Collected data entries

****************

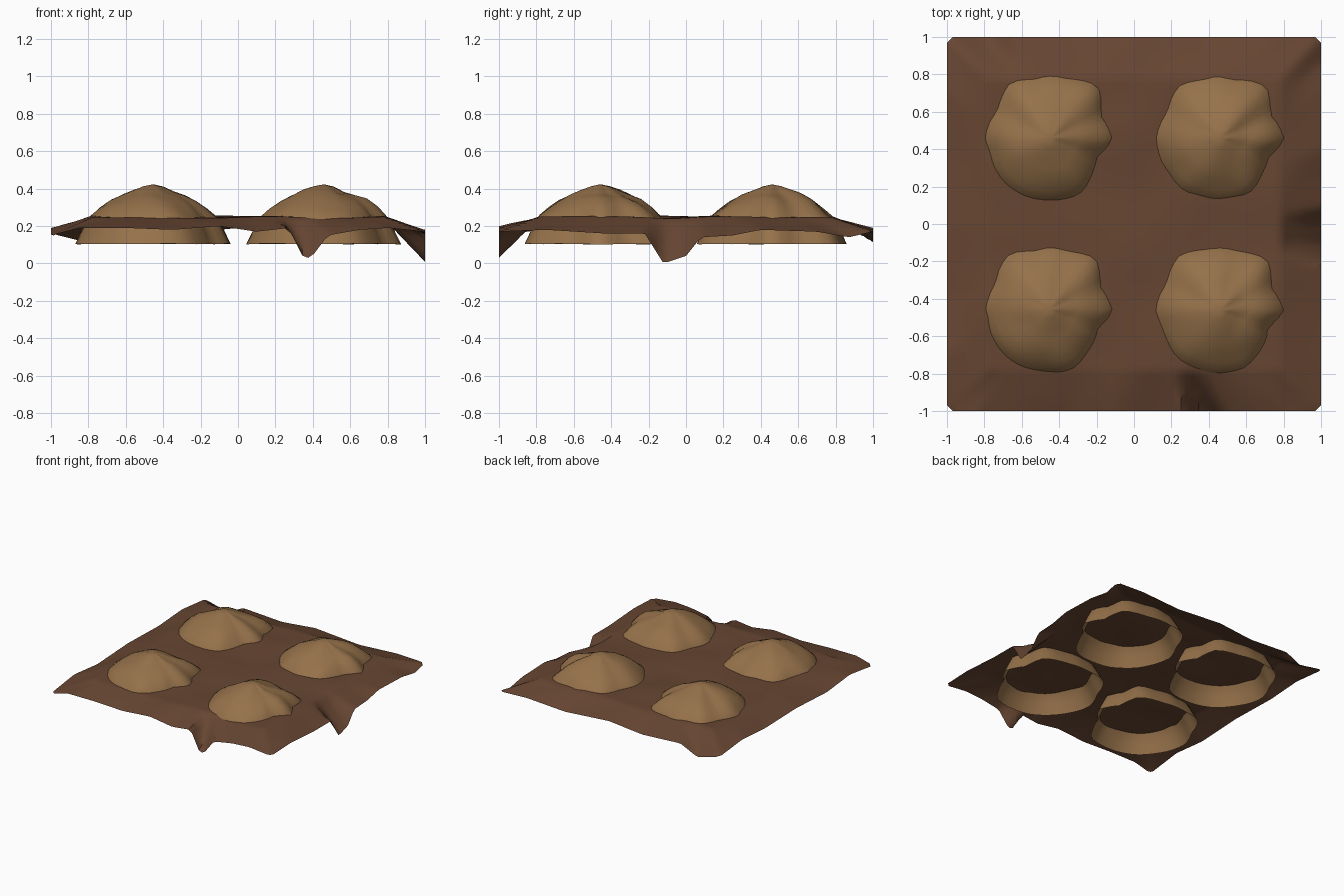
import bpy, bmesh
from math import sin, cos, pi, atan2, hypot
from mathutils import Vector, noise

cube = bpy.data.objects.get("Cube")
if cube:
    bpy.data.objects.remove(cube)


def material(name, color):
    m = bpy.data.materials.new(name)
    m.use_nodes = True
    m.diffuse_color = color
    m.node_tree.nodes["Principled BSDF"].inputs["Base Color"].default_value = color
    return m


def finish(bm, name, mat, angle):
    mesh = bpy.data.meshes.new(name)
    bm.normal_update()
    bm.to_mesh(mesh)
    bm.free()
    mesh.materials.append(mat)
    obj = bpy.data.objects.new(name, mesh)
    bpy.context.collection.objects.link(obj)
    bpy.ops.object.select_all(action="DESELECT")
    obj.select_set(True)
    bpy.context.view_layer.objects.active = obj
    bpy.ops.object.shade_smooth_by_angle(angle=angle)
    return obj


def interpolate(points, t):
    for (a, za), (b, zb) in zip(points, points[1:]):
        if t <= b:
            return za + (zb - za) * max(0, t - a) / (b - a)
    return points[-1][1]


soil = material("dark soil", (0.135, 0.061, 0.032, 1))
earth = material("light earth", (0.30, 0.165, 0.068, 1))

# Heights along the four ragged borders of the soil
front = [(-1, .15), (-.85, .19), (-.6, .19), (-.35, .18), (-.1, .2), (.1, .17), (.27, .19),
         (.35, .03), (.39, .03), (.48, .15), (.65, .18), (.8, .19), (1, .17)]
right = [(-1, .17), (-.75, .18), (-.43, .16), (-.22, .16), (-.12, 0), (0, .04), (.08, .14),
         (.25, .15), (.4, .18), (.7, .17), (.87, .14), (1, .17)]
back = [(-1, .16), (-.8, .11), (-.65, .18), (-.3, .16), (0, .19), (.4, .16), (.75, .18), (1, .17)]
left = [(-1, .15), (-.7, .19), (-.4, .16), (0, .18), (.4, .17), (.7, .19), (1, .16)]


def border_height(x, y):
    m = max(abs(x), abs(y))
    if abs(x) > abs(y):
        return interpolate(right if x > 0 else left, y / m)
    return interpolate(back if y > 0 else front, x / m)


# Soil sheet: nearly level in the middle, drooping at the borders
bm = bmesh.new()
bmesh.ops.create_grid(bm, x_segments=64, y_segments=64, size=1)
for v in bm.verts:
    x, y, _ = v.co
    m = max(abs(x), abs(y))
    z = .248 + .014 * noise.noise(Vector((x * 3, y * 3, 2)))
    if m > .78:
        z += (border_height(x, y) - z) * (m - .78) / .22
    over = max(0, abs(x) + abs(y) - 1.97) / 2
    v.co = (x - over * (1 if x > 0 else -1), y - over * (1 if y > 0 else -1), z)
finish(bm, "soil_patch", soil, .8)

# Plan outline and side profile shared by the mounds
outline = [(.34, -.01), (.27, .12), (.25, .27), (.1, .31), (-.07, .32), (-.21, .29), (-.28, .14),
           (-.34, 0), (-.28, -.18), (-.19, -.28), (0, -.33), (.15, -.3), (.22, -.2), (.26, -.1)]
polar = sorted((atan2(y, x) % (2 * pi), hypot(x, y)) for x, y in outline)
polar = [(polar[-1][0] - 2 * pi, polar[-1][1])] + polar + [(polar[0][0] + 2 * pi, polar[0][1])]
profile = [(.15, .408), (.32, .388), (.5, .364), (.68, .335), (.85, .295), (1, .25), (1.12, .17), (1.22, .1)]


def mound(name, cx, cy, seed):
    bm = bmesh.new()
    n = 48
    rings = []
    for k, z in profile:
        ring = []
        for i in range(n):
            a = 2 * pi * i / n
            r = interpolate(polar, a) * k
            bump = noise.noise(Vector((cos(a) * k * 2, sin(a) * k * 2, seed)))
            lift = .02 * bump if .2 < k < 1.1 else .004 * (1 + bump)
            ring.append(bm.verts.new((cx + r * cos(a), cy + r * sin(a), z + lift)))
        rings.append(ring)
    peak = bm.verts.new((cx, cy, .423))
    for i in range(n):
        j = (i + 1) % n
        bm.faces.new((peak, rings[0][i], rings[0][j]))
        for upper, lower in zip(rings, rings[1:]):
            bm.faces.new((upper[i], lower[i], lower[j], upper[j]))
    finish(bm, name, earth, .8)


# Four planting mounds with open skirts below the soil
mound("mound_back_left", -.45, .46, 1)
mound("mound_back_right", .46, .46, 4)
mound("mound_front_left", -.455, -.455, 7)
mound("mound_front_right", .46, -.46, 9)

****************

Task item: Produce an exact copy of every line above, with the images left out.

Answer box:
import bpy, bmesh
from math import sin, cos, pi, atan2, hypot
from mathutils import Vector, noise

cube = bpy.data.objects.get("Cube")
if cube:
    bpy.data.objects.remove(cube)


def material(name, color):
    m = bpy.data.materials.new(name)
    m.use_nodes = True
    m.diffuse_color = color
    m.node_tree.nodes["Principled BSDF"].inputs["Base Color"].default_value = color
    return m


def finish(bm, name, mat, angle):
    mesh = bpy.data.meshes.new(name)
    bm.normal_update()
    bm.to_mesh(mesh)
    bm.free()
    mesh.materials.append(mat)
    obj = bpy.data.objects.new(name, mesh)
    bpy.context.collection.objects.link(obj)
    bpy.ops.object.select_all(action="DESELECT")
    obj.select_set(True)
    bpy.context.view_layer.objects.active = obj
    bpy.ops.object.shade_smooth_by_angle(angle=angle)
    return obj


def interpolate(points, t):
    for (a, za), (b, zb) in zip(points, points[1:]):
        if t <= b:
            return za + (zb - za) * max(0, t - a) / (b - a)
    return points[-1][1]


soil = material("dark soil", (0.135, 0.061, 0.032, 1))
earth = material("light earth", (0.30, 0.165, 0.068, 1))

# Heights along the four ragged borders of the soil
front = [(-1, .15), (-.85, .19), (-.6, .19), (-.35, .18), (-.1, .2), (.1, .17), (.27, .19),
         (.35, .03), (.39, .03), (.48, .15), (.65, .18), (.8, .19), (1, .17)]
right = [(-1, .17), (-.75, .18), (-.43, .16), (-.22, .16), (-.12, 0), (0, .04), (.08, .14),
         (.25, .15), (.4, .18), (.7, .17), (.87, .14), (1, .17)]
back = [(-1, .16), (-.8, .11), (-.65, .18), (-.3, .16), (0, .19), (.4, .16), (.75, .18), (1, .17)]
left = [(-1, .15), (-.7, .19), (-.4, .16), (0, .18), (.4, .17), (.7, .19), (1, .16)]


def border_height(x, y):
    m = max(abs(x), abs(y))
    if abs(x) > abs(y):
        return interpolate(right if x > 0 else left, y / m)
    return interpolate(back if y > 0 else front, x / m)


# Soil sheet: nearly level in the middle, drooping at the borders
bm = bmesh.new()
bmesh.ops.create_grid(bm, x_segments=64, y_segments=64, size=1)
for v in bm.verts:
    x, y, _ = v.co
    m = max(abs(x), abs(y))
    z = .248 + .014 * noise.noise(Vector((x * 3, y * 3, 2)))
    if m > .78:
        z += (border_height(x, y) - z) * (m - .78) / .22
    over = max(0, abs(x) + abs(y) - 1.97) / 2
    v.co = (x - over * (1 if x > 0 else -1), y - over * (1 if y > 0 else -1), z)
finish(bm, "soil_patch", soil, .8)

# Plan outline and side profile shared by the mounds
outline = [(.34, -.01), (.27, .12), (.25, .27), (.1, .31), (-.07, .32), (-.21, .29), (-.28, .14),
           (-.34, 0), (-.28, -.18), (-.19, -.28), (0, -.33), (.15, -.3), (.22, -.2), (.26, -.1)]
polar = sorted((atan2(y, x) % (2 * pi), hypot(x, y)) for x, y in outline)
polar = [(polar[-1][0] - 2 * pi, polar[-1][1])] + polar + [(polar[0][0] + 2 * pi, polar[0][1])]
profile = [(.15, .408), (.32, .388), (.5, .364), (.68, .335), (.85, .295), (1, .25), (1.12, .17), (1.22, .1)]


def mound(name, cx, cy, seed):
    bm = bmesh.new()
    n = 48
    rings = []
    for k, z in profile:
        ring = []
        for i in range(n):
            a = 2 * pi * i / n
            r = interpolate(polar, a) * k
            bump = noise.noise(Vector((cos(a) * k * 2, sin(a) * k * 2, seed)))
            lift = .02 * bump if .2 < k < 1.1 else .004 * (1 + bump)
            ring.append(bm.verts.new((cx + r * cos(a), cy + r * sin(a), z + lift)))
        rings.append(ring)
    peak = bm.verts.new((cx, cy, .423))
    for i in range(n):
        j = (i + 1) % n
        bm.faces.new((peak, rings[0][i], rings[0][j]))
        for upper, lower in zip(rings, rings[1:]):
            bm.faces.new((upper[i], lower[i], lower[j], upper[j]))
    finish(bm, name, earth, .8)


# Four planting mounds with open skirts below the soil
mound("mound_back_left", -.45, .46, 1)
mound("mound_back_right", .46, .46, 4)
mound("mound_front_left", -.455, -.455, 7)
mound("mound_front_right", .46, -.46, 9)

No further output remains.